“Something that seems entirely lacking in the United States is the opportunity to really engage with questions of systems of practical democracy. What are the institutions? What are the methods? What are the ways of being that can actually underpin that kind of dialogue and deliberation that leads to good decisions? I remember when I was a kid in school, each little class elected their president. It was who was cute or funny, or who everybody liked. I don’t remember a single time in school being taught that simple majority rule, to appoint someone to rule over you, had an alternative as a way of deciding how you want to structure your society. A core idea for me is that that process of engagement in democratic dialogue is in itself healthy for our society, healthy for the individual members of the society, makes the world better because we’re talking to each other. We’re treating each other as you said in the opening as equals in the sight of the of the state and of each other. It’s practice for everything that we have to do in our life that involves not just us, but other people. I really worry that when we don’t get that practice, it hurts us all the way up.”

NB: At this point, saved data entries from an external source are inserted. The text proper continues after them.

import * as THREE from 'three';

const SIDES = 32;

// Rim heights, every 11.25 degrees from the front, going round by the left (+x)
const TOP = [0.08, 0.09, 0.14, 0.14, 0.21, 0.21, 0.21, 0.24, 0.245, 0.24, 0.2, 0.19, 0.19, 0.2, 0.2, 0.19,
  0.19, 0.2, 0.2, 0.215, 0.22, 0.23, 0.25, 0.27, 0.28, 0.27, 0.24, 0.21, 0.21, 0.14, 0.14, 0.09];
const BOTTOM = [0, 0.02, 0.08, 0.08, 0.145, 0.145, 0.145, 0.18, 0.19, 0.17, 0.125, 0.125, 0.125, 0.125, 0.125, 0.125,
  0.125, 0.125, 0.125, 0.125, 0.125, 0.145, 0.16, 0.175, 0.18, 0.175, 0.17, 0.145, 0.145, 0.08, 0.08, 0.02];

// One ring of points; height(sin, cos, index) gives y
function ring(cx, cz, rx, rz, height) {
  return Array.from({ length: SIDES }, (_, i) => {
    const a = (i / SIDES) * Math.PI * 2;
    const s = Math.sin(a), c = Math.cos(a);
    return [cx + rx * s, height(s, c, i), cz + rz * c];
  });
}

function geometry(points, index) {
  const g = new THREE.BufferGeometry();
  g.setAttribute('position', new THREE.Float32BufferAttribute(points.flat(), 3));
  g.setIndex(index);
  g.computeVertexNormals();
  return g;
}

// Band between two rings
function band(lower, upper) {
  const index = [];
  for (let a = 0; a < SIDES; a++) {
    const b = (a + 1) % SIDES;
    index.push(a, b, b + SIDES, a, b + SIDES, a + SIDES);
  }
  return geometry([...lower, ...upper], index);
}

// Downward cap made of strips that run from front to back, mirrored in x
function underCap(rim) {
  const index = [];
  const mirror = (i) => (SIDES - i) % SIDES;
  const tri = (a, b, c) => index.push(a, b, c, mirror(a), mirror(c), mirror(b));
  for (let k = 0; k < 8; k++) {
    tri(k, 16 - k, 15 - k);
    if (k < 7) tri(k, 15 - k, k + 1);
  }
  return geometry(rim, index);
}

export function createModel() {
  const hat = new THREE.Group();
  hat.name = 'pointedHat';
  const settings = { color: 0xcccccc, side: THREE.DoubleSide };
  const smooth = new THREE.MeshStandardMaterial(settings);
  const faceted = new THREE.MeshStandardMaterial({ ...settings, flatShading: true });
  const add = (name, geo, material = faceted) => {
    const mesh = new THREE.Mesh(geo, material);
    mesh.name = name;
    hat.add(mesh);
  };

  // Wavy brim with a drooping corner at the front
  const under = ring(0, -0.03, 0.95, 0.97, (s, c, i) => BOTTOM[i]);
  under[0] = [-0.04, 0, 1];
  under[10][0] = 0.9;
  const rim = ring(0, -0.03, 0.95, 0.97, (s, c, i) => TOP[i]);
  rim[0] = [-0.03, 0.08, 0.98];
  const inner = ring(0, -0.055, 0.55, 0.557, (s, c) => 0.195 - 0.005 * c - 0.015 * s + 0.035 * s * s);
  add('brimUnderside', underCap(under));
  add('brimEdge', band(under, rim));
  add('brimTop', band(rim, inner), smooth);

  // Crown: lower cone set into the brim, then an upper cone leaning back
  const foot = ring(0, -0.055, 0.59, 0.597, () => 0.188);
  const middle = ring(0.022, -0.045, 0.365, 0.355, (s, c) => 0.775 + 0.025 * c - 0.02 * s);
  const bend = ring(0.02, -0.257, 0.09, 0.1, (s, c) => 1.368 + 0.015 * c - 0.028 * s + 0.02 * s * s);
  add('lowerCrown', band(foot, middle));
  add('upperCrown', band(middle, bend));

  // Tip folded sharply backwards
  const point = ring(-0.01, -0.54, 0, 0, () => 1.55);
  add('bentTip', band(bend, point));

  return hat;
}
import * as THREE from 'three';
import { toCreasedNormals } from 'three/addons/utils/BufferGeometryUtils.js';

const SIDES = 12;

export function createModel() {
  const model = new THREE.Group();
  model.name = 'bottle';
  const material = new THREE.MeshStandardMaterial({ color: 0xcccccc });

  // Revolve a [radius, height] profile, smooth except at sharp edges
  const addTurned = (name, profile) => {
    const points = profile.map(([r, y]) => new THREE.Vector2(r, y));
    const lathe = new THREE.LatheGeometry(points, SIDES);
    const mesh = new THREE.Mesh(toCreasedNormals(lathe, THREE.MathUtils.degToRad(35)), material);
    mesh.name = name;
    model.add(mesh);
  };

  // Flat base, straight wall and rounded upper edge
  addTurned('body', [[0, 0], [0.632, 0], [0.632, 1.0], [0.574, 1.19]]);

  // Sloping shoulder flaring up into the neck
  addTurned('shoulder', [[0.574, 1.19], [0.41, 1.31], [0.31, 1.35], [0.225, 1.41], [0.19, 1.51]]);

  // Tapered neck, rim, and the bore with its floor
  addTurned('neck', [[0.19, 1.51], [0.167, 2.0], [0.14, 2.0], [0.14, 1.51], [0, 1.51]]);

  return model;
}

One thing that stood out for us was how the people who’ve been on the podcast, all committed to cultural democracy, attempt to practice it. They’re all involved somehow in cocreating dialogue about things that matter to people, whether in words, a form of theater, imagery, any art practice. “There are a lot of us on the margins,” I said, “trying to make up for what’s not in the center.”

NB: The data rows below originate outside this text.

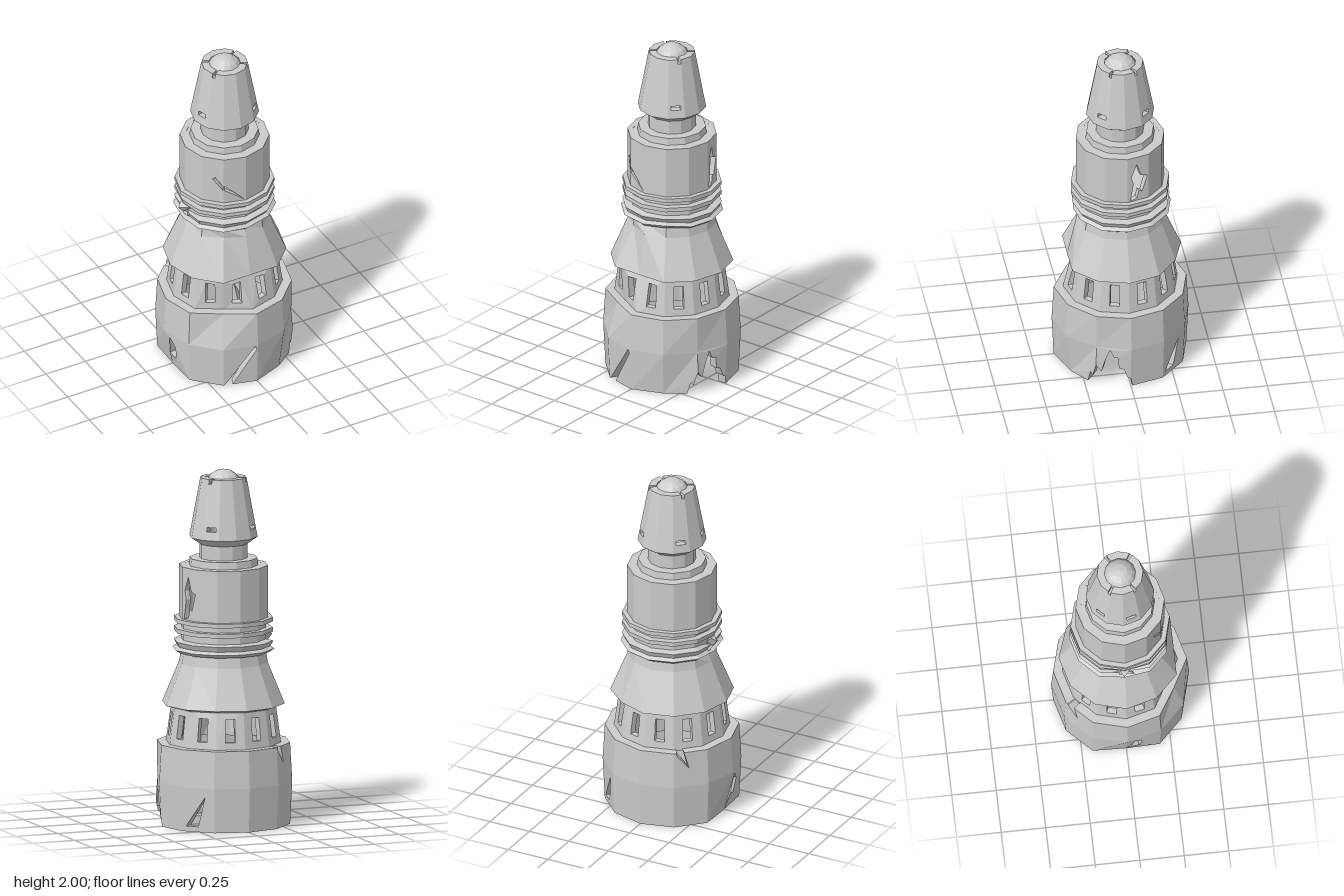
import * as THREE from 'three';
import { mergeGeometries } from 'three/addons/utils/BufferGeometryUtils.js';

const SIDES = 12, STEP = Math.PI * 2 / SIDES;
const material = new THREE.MeshStandardMaterial({ color: 0xcccccc, flatShading: true, side: THREE.DoubleSide });

// Dents: [angle in degrees from the front, height, reach, inward push, vertical push]
const DENTS = [
  [-30, 0.46, 0.16, 0.045, 0], [-90, 0, 0.15, 0.045, 0], [60, 0.25, 0.12, 0.015, 0], [30, 0, 0.12, 0.02, 0],
  [0, 0.68, 0.12, 0.045, 0], [150, 0.68, 0.1, 0.015, 0], [-30, 0.91, 0.07, 0.02, 0],
  [0, 0.995, 0.06, 0.025, -0.01], [30, 0.995, 0.06, 0, 0.015], [-90, 1.03, 0.1, 0.035, -0.02],
];

function dent(geometry) {
  const p = geometry.attributes.position, v = new THREE.Vector3();
  const dents = DENTS.map(([deg, y, reach, push, lift]) => ({ a: deg * Math.PI / 180, y, reach, push, lift }));
  for (let i = 0; i < p.count; i++) {
    v.fromBufferAttribute(p, i);
    const r = Math.hypot(v.x, v.z), angle = Math.atan2(v.x, v.z);
    let nr = r, ny = v.y;
    for (const d of dents) {
      const turn = Math.atan2(Math.sin(angle - d.a), Math.cos(angle - d.a));
      const w = 1 - Math.hypot(turn * r, v.y - d.y) / d.reach;
      if (w > 0 && r > 0.2) { nr -= d.push * w; ny += d.lift * w; }
    }
    p.setXYZ(i, Math.sin(angle) * nr, ny, Math.cos(angle) * nr);
  }
  geometry.computeVertexNormals();
  return geometry;
}

// Solid turned part, profile from bottom to top as [radius, height]
function turned(name, profile) {
  const geometry = new THREE.LatheGeometry(profile.map(([r, y]) => new THREE.Vector2(r, y)), SIDES);
  const mesh = new THREE.Mesh(dent(geometry), material);
  mesh.name = name;
  return mesh;
}

// Thick faceted wall. Points on a facet are [share of its width, height];
// an outline replaces the facet's quad, holes are cut through it.
function wall(name, [r0, y0], [r1, y1], thick, holesFor = () => [], outlines = {}) {
  const facets = [];
  const points = list => list.map(([s, y]) => new THREE.Vector2(s, y));
  for (let i = 0; i < SIDES; i++) {
    const shape = new THREE.Shape(points(outlines[i] || [[0, y0], [1, y0], [1, y1], [0, y1]]));
    for (const hole of holesFor(i)) shape.holes.push(new THREE.Path(points(hole)));
    const geometry = new THREE.ExtrudeGeometry(shape, { depth: 1, bevelEnabled: false });
    const p = geometry.attributes.position, a = i * STEP, b = a + STEP;
    for (let k = 0; k < p.count; k++) {
      const s = p.getX(k), y = p.getY(k);
      const r = r0 + (r1 - r0) * (y - y0) / (y1 - y0) - thick * (1 - p.getZ(k));
      p.setXYZ(k, r * (Math.sin(a) * (1 - s) + Math.sin(b) * s), y, r * (Math.cos(a) * (1 - s) + Math.cos(b) * s));
    }
    facets.push(geometry);
  }
  const mesh = new THREE.Mesh(dent(mergeGeometries(facets)), material);
  mesh.name = name;
  return mesh;
}

const slot = (s0, s1, y0, y1) => [[s0, y0], [s0, y1], [s1, y1], [s1, y0]];

export function createModel() {
  const group = new THREE.Group();

  // Hollow base, lower half with torn edge and gashes
  const lowerHoles = {
    4: [[[0.12, 0.03], [0.72, 0.2], [0.5, 0.03]]],
    9: [[[0.12, 0.1], [0.22, 0.22], [0.45, 0.17], [0.38, 0.08]]],
  };
  group.add(wall('baseLower', [0.375, 0], [0.387, 0.25], 0.05, i => lowerHoles[i] || [], {
    1: [[0, 0], [0.7, 0], [0.8, 0.07], [0.88, 0.05], [1, 0.13], [1, 0.25], [0, 0.25]],
    2: [[0, 0.13], [0.15, 0.09], [0.25, 0.16], [0.4, 0.24], [0.52, 0.19], [0.62, 0.19], [0.66, 0.12],
      [0.8, 0.11], [0.9, 0.06], [1, 0.05], [1, 0.25], [0, 0.25]],
    3: [[0, 0.05], [0.04, 0], [1, 0], [1, 0.25], [0, 0.25]],
    11: [[0, 0], [0.04, 0], [0.92, 0.245], [0.98, 0.225], [0.28, 0], [1, 0], [1, 0.25], [0, 0.25]],
  }));
  group.add(wall('baseUpper', [0.387, 0.25], [0.375, 0.46], 0.06, () => [], {
    7: [[0, 0.25], [1, 0.25], [1, 0.46], [0.3, 0.46], [0.45, 0.36], [0.1, 0.44], [0.08, 0.46], [0, 0.46]],
  }));

  // Band of open windows, one per facet
  group.add(wall('windowBand', [0.325, 0.45], [0.295, 0.67], 0.035, () => [slot(0.33, 0.67, 0.5, 0.63)]));

  // Flared skirt
  group.add(turned('skirt', [[0, 0.665], [0.3, 0.665], [0.345, 0.68], [0.25, 0.91], [0.24, 0.97], [0, 0.97]]));

  // Collar with its stack of rings
  group.add(turned('collar', [[0, 0.96], [0.24, 0.96], [0.24, 1.17], [0, 1.17]]));
  group.add(turned('bentRing', [[0.23, 0.965], [0.26, 0.97], [0.287, 0.99], [0.265, 1.005], [0.28, 1.035], [0.23, 1.045]]));
  for (const [y, h] of [[1.085, 0.024], [1.142, 0.024]]) {
    group.add(turned('ring', [[0.23, y], [0.278, y], [0.278, y + h], [0.23, y + h]]));
  }
  // Torn splinters where the rings are broken
  for (const [y, tilt] of [[1.01, 0.5], [1.06, -0.4]]) {
    const shard = new THREE.Mesh(new THREE.ConeGeometry(0.03, 0.09, 4), material);
    shard.name = 'ringSplinter';
    shard.position.set(-0.245, y, 0.02);
    shard.rotation.set(1.2, 0, tilt);
    group.add(shard);
  }

  // Upper barrel with two gashes
  const barrelHoles = {
    3: [[[0.15, 1.17], [0.3, 1.28], [0.2, 1.33], [0.45, 1.41], [0.65, 1.33], [0.95, 1.32], [0.7, 1.22], [0.55, 1.23], [0.45, 1.18]]],
    10: [[[0.5, 1.32], [0.62, 1.33], [0.97, 1.28], [0.97, 1.25]]],
    11: [[[0.03, 1.25], [0.03, 1.28], [0.95, 1.17]]],
  };
  group.add(wall('barrel', [0.25, 1.16], [0.25, 1.46], 0.03, i => barrelHoles[i] || []));
  group.add(turned('barrelTop', [[0, 1.44], [0.235, 1.44], [0.235, 1.459], [0.195, 1.46], [0.19, 1.5], [0.135, 1.5], [0.135, 1.6], [0, 1.6]]));

  // Tapered head with slots and a nicked rim
  group.add(turned('headBase', [[0, 1.58], [0.135, 1.58], [0.192, 1.62], [0.16, 1.622], [0, 1.622]]));
  const slotted = [1, 4, 7, 9];
  const low = 1.62, top = 1.955;
  const nickStart = [[0, low], [1, low], [1, top], [0.25, top], [0.25, 1.93], [0, 1.93]];
  const nickEnd = [[0, low], [1, low], [1, 1.93], [0.75, 1.93], [0.75, top], [0, top]];
  group.add(wall('head', [0.192, low], [0.13, top], 0.042,
    i => slotted.includes(i) ? [slot(0.2, 0.8, 1.668, 1.692)] : [],
    { 4: nickStart, 7: nickEnd, 1: nickEnd, 10: nickStart }));

  // Domed tip
  group.add(turned('tip', [[0, 1.92], [0.092, 1.92], [0.09, 1.945], [0.07, 1.972], [0.04, 1.992], [0, 2]]));
  return group;
}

“That’s the heart of why I believe in cultural democracy,” François said, why I’ve invested my life’s work in that. Pointing out the problems with the democratic system, it’s quite easy to do. And in the end, it’s not very productive. Quite a long time ago, I developed this phrase, the Parliament of Dreams, which I named one of my websites and wrote an essay on it. What I meant by that was that in democracies, there is a parliament. It enacts laws, and often it fails and doesn’t represent people. For me, the metaphor of the Parliament of Dreams was our cultural life. It’s the place where we negotiate our values, where we talk about our beliefs, we say ‘this matters to me, this is what I care about, this story or this experience is wrong or it’s right, or it’s complicated, or I don’t understand it.’ Through all of our cultural production, our creative production, we are working out who we are as a community, as a society, as a species. And that is affecting how we then act.
“Now the problem has always seemed to me to be that some people have had much better access to that Parliament of Dreams than others. The point of community arts was always about trying to provide new doorways into that Parliament, into that kind of lived democratic life where you are expressing your views and values and sharing them in a public space with others, to provide new doorways into that public life for people who are excluded from it in a whole variety of ways. That is why I think community art contributes to democratic life and to social justice.”
Well, that’s a taste of where we began. We went on to cite many examples of democracy in action, to have a pretty meaty discussion of the meanings of “cultural democracy,” which seem always to be contested, and to state a few eternal truths, such as that love, beauty, democracy, and most of the things we care about are never complete, always becoming.
Leonard Cohen, “Democracy.”